[Plain-text document sources]
%%
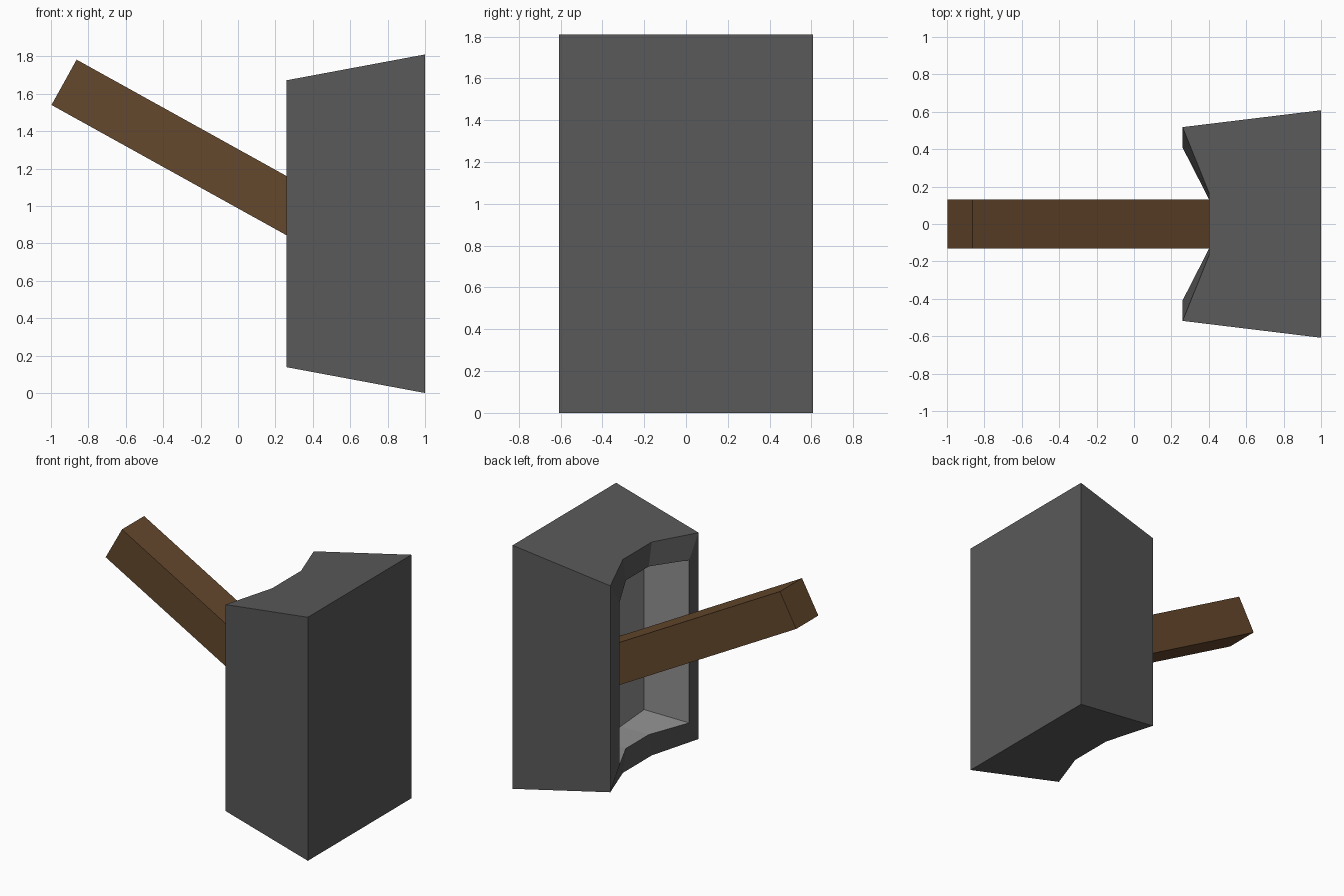
import bpy, bmesh, math
from mathutils import Matrix

if "Cube" in bpy.data.objects:
    bpy.data.objects.remove(bpy.data.objects["Cube"])


def material(name, rgb):
    m = bpy.data.materials.new(name)
    m.diffuse_color = (*rgb, 1)
    m.use_nodes = True
    m.node_tree.nodes["Principled BSDF"].inputs["Base Color"].default_value = m.diffuse_color
    return m


def make_object(name, bm, mats):
    bmesh.ops.recalc_face_normals(bm, faces=bm.faces)
    mesh = bpy.data.meshes.new(name)
    bm.to_mesh(mesh)
    bm.free()
    for m in mats:
        mesh.materials.append(m)
    obj = bpy.data.objects.new(name, mesh)
    bpy.context.collection.objects.link(obj)
    return obj


dark = material("dark_grey", (0.10, 0.10, 0.10))
light = material("light_grey", (0.28, 0.28, 0.28))
wood = material("wood", (0.13, 0.065, 0.026))
MID_Z = 0.905


def ring(x_side, x_mid, y_side, y_mid, h_side, h_mid):
    """Eight-point loop: four corners plus two middle points top and bottom."""
    top = [(x_side, -y_side, h_side), (x_mid, -y_mid, h_mid),
           (x_mid, y_mid, h_mid), (x_side, y_side, h_side)]
    bottom = [(x, y, -h) for x, y, h in reversed(top)]
    return [(x, y, MID_Z + h) for x, y, h in top + bottom]


# Head: tapered block, notched rim and hollow back
rings = [
    ring(1.0, 1.0, 0.608, 0.20, 0.905, 0.905),
    ring(0.26, 0.40, 0.518, 0.17, 0.767, 0.793),
    ring(0.26, 0.40, 0.408, 0.134, 0.605, 0.625),
    ring(0.63, 0.63, 0.408, 0.134, 0.605, 0.625),
]
bm = bmesh.new()
loops = [[bm.verts.new(p) for p in r] for r in rings]
for k, (a, b) in enumerate(zip(loops, loops[1:])):
    for i in range(8):
        j = (i + 1) % 8
        bm.faces.new((a[i], a[j], b[j], b[i])).material_index = int(k == 2)
bm.faces.new(loops[0])
bm.faces.new(loops[-1]).material_index = 1
make_object("head", bm, [dark, light])

# Handle: sloping square bar ending inside the head
bm = bmesh.new()
length, angle = 1.80, math.radians(29)
bmesh.ops.create_cube(bm, size=1, matrix=Matrix.Translation((-0.93, 0, 1.661))
                      @ Matrix.Rotation(angle, 4, 'Y')
                      @ Matrix.Diagonal((length, 0.26, 0.277, 1))
                      @ Matrix.Translation((0.5, 0, 0)))
make_object("handle", bm, [wood])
%%
## Exercise description
Return only the number of lines in the data that hold the string "loops".

## Solution for this problem
4